━━━━━ DATA EXCERPTS

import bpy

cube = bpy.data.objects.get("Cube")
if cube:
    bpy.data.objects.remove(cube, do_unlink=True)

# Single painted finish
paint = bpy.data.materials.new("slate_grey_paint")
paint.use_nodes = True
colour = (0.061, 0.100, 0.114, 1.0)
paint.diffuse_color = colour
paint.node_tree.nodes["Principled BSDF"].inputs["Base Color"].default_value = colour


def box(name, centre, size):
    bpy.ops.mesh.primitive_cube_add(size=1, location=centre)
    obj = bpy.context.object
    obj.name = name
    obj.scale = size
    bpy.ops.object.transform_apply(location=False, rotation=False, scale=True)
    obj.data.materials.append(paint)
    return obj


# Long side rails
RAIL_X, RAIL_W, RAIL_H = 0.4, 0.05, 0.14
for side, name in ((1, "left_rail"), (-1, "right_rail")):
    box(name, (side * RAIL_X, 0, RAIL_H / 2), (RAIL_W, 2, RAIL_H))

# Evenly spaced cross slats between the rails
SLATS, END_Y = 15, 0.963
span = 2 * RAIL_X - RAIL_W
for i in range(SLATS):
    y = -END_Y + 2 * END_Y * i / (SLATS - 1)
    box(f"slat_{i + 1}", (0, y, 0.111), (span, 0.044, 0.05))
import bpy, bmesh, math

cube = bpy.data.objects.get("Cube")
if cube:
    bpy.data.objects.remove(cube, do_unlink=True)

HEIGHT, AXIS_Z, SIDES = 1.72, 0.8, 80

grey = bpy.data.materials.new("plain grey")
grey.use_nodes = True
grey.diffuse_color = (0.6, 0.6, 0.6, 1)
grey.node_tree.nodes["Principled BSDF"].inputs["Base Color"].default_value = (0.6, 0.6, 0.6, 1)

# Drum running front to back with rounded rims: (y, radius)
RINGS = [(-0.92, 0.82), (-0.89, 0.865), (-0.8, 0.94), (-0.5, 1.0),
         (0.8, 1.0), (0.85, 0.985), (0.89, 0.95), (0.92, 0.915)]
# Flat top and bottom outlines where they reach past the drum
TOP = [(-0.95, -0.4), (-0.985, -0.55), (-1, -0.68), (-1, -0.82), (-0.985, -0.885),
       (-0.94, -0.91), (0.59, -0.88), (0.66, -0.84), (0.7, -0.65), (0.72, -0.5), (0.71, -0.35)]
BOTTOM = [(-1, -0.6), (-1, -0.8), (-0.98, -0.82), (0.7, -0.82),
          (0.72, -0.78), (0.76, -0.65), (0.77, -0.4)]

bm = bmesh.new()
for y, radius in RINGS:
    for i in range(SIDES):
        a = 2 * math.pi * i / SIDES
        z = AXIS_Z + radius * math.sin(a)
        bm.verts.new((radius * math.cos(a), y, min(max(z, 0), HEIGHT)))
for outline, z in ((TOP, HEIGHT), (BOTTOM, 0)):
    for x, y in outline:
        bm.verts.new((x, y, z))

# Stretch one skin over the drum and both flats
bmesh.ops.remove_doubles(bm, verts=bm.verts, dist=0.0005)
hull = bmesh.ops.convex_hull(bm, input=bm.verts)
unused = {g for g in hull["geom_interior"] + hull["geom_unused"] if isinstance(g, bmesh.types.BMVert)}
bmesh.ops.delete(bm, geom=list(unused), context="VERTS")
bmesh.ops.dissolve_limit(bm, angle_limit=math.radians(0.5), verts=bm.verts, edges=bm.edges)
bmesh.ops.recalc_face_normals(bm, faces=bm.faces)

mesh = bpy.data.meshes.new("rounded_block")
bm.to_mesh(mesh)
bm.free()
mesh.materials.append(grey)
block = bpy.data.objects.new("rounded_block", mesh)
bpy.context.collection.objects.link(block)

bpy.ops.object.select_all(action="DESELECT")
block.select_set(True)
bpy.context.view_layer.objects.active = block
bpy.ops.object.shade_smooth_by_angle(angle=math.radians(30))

━━━━━━━━━━

The data is to be given again in full, with every line exact.

import bpy

cube = bpy.data.objects.get("Cube")
if cube:
    bpy.data.objects.remove(cube, do_unlink=True)

# Single painted finish
paint = bpy.data.materials.new("slate_grey_paint")
paint.use_nodes = True
colour = (0.061, 0.100, 0.114, 1.0)
paint.diffuse_color = colour
paint.node_tree.nodes["Principled BSDF"].inputs["Base Color"].default_value = colour


def box(name, centre, size):
    bpy.ops.mesh.primitive_cube_add(size=1, location=centre)
    obj = bpy.context.object
    obj.name = name
    obj.scale = size
    bpy.ops.object.transform_apply(location=False, rotation=False, scale=True)
    obj.data.materials.append(paint)
    return obj


# Long side rails
RAIL_X, RAIL_W, RAIL_H = 0.4, 0.05, 0.14
for side, name in ((1, "left_rail"), (-1, "right_rail")):
    box(name, (side * RAIL_X, 0, RAIL_H / 2), (RAIL_W, 2, RAIL_H))

# Evenly spaced cross slats between the rails
SLATS, END_Y = 15, 0.963
span = 2 * RAIL_X - RAIL_W
for i in range(SLATS):
    y = -END_Y + 2 * END_Y * i / (SLATS - 1)
    box(f"slat_{i + 1}", (0, y, 0.111), (span, 0.044, 0.05))
import bpy, bmesh, math

cube = bpy.data.objects.get("Cube")
if cube:
    bpy.data.objects.remove(cube, do_unlink=True)

HEIGHT, AXIS_Z, SIDES = 1.72, 0.8, 80

grey = bpy.data.materials.new("plain grey")
grey.use_nodes = True
grey.diffuse_color = (0.6, 0.6, 0.6, 1)
grey.node_tree.nodes["Principled BSDF"].inputs["Base Color"].default_value = (0.6, 0.6, 0.6, 1)

# Drum running front to back with rounded rims: (y, radius)
RINGS = [(-0.92, 0.82), (-0.89, 0.865), (-0.8, 0.94), (-0.5, 1.0),
         (0.8, 1.0), (0.85, 0.985), (0.89, 0.95), (0.92, 0.915)]
# Flat top and bottom outlines where they reach past the drum
TOP = [(-0.95, -0.4), (-0.985, -0.55), (-1, -0.68), (-1, -0.82), (-0.985, -0.885),
       (-0.94, -0.91), (0.59, -0.88), (0.66, -0.84), (0.7, -0.65), (0.72, -0.5), (0.71, -0.35)]
BOTTOM = [(-1, -0.6), (-1, -0.8), (-0.98, -0.82), (0.7, -0.82),
          (0.72, -0.78), (0.76, -0.65), (0.77, -0.4)]

bm = bmesh.new()
for y, radius in RINGS:
    for i in range(SIDES):
        a = 2 * math.pi * i / SIDES
        z = AXIS_Z + radius * math.sin(a)
        bm.verts.new((radius * math.cos(a), y, min(max(z, 0), HEIGHT)))
for outline, z in ((TOP, HEIGHT), (BOTTOM, 0)):
    for x, y in outline:
        bm.verts.new((x, y, z))

# Stretch one skin over the drum and both flats
bmesh.ops.remove_doubles(bm, verts=bm.verts, dist=0.0005)
hull = bmesh.ops.convex_hull(bm, input=bm.verts)
unused = {g for g in hull["geom_interior"] + hull["geom_unused"] if isinstance(g, bmesh.types.BMVert)}
bmesh.ops.delete(bm, geom=list(unused), context="VERTS")
bmesh.ops.dissolve_limit(bm, angle_limit=math.radians(0.5), verts=bm.verts, edges=bm.edges)
bmesh.ops.recalc_face_normals(bm, faces=bm.faces)

mesh = bpy.data.meshes.new("rounded_block")
bm.to_mesh(mesh)
bm.free()
mesh.materials.append(grey)
block = bpy.data.objects.new("rounded_block", mesh)
bpy.context.collection.objects.link(block)

bpy.ops.object.select_all(action="DESELECT")
block.select_set(True)
bpy.context.view_layer.objects.active = block
bpy.ops.object.shade_smooth_by_angle(angle=math.radians(30))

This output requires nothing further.